## [SUPPLIED ENTRIES]
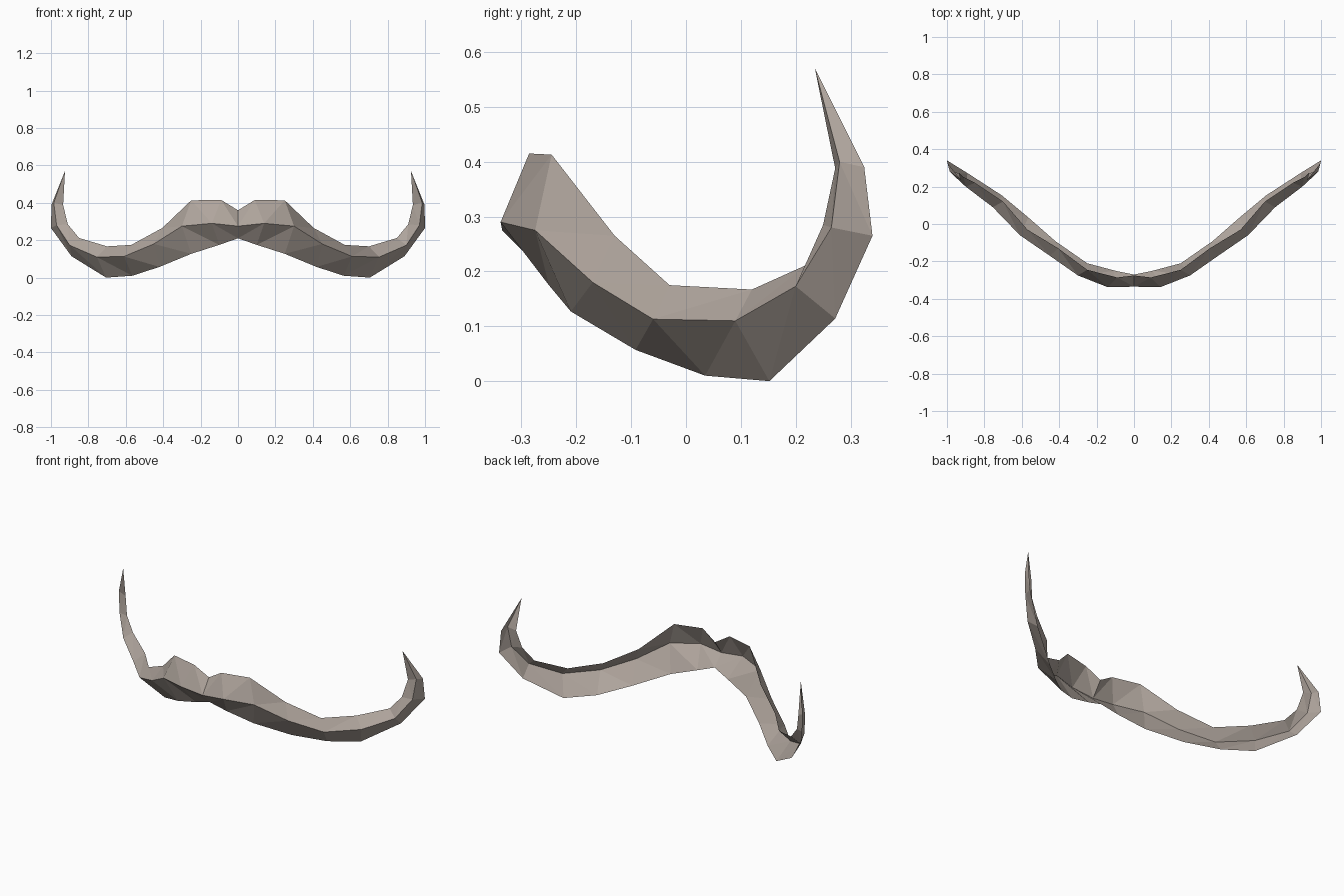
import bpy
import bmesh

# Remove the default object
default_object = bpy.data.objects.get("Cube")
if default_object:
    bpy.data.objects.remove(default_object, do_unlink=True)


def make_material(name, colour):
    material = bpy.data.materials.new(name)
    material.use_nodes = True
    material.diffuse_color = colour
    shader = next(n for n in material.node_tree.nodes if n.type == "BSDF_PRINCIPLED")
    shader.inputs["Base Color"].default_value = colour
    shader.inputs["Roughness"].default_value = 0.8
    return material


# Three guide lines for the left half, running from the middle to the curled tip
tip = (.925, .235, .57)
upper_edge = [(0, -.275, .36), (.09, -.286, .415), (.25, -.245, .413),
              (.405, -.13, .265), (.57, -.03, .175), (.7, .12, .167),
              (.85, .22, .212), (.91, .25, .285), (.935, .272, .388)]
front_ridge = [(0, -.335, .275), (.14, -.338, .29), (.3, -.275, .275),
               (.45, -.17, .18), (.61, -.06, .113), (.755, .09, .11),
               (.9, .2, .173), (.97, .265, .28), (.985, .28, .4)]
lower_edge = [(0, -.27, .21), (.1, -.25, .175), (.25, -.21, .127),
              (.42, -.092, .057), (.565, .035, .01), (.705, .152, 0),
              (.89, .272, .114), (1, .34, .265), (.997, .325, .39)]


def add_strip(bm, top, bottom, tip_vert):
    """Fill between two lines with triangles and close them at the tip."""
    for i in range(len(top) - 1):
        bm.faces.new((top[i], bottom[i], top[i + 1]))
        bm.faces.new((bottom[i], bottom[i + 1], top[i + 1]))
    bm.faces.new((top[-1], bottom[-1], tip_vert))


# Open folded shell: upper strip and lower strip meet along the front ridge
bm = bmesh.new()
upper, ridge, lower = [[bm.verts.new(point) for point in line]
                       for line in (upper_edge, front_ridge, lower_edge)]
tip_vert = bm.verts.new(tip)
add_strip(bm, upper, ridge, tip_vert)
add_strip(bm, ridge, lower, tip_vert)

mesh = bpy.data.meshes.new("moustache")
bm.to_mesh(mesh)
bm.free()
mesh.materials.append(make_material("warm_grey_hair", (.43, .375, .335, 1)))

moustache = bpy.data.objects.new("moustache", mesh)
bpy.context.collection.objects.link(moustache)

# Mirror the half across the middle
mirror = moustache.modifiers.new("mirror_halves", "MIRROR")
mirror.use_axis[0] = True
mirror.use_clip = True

## [YOUR ASSIGNMENT]
Check each line above for the string "data", then copy the ones that have it.

## [RESPONSE BOX]
default_object = bpy.data.objects.get("Cube")
    bpy.data.objects.remove(default_object, do_unlink=True)
    material = bpy.data.materials.new(name)
mesh = bpy.data.meshes.new("moustache")
moustache = bpy.data.objects.new("moustache", mesh)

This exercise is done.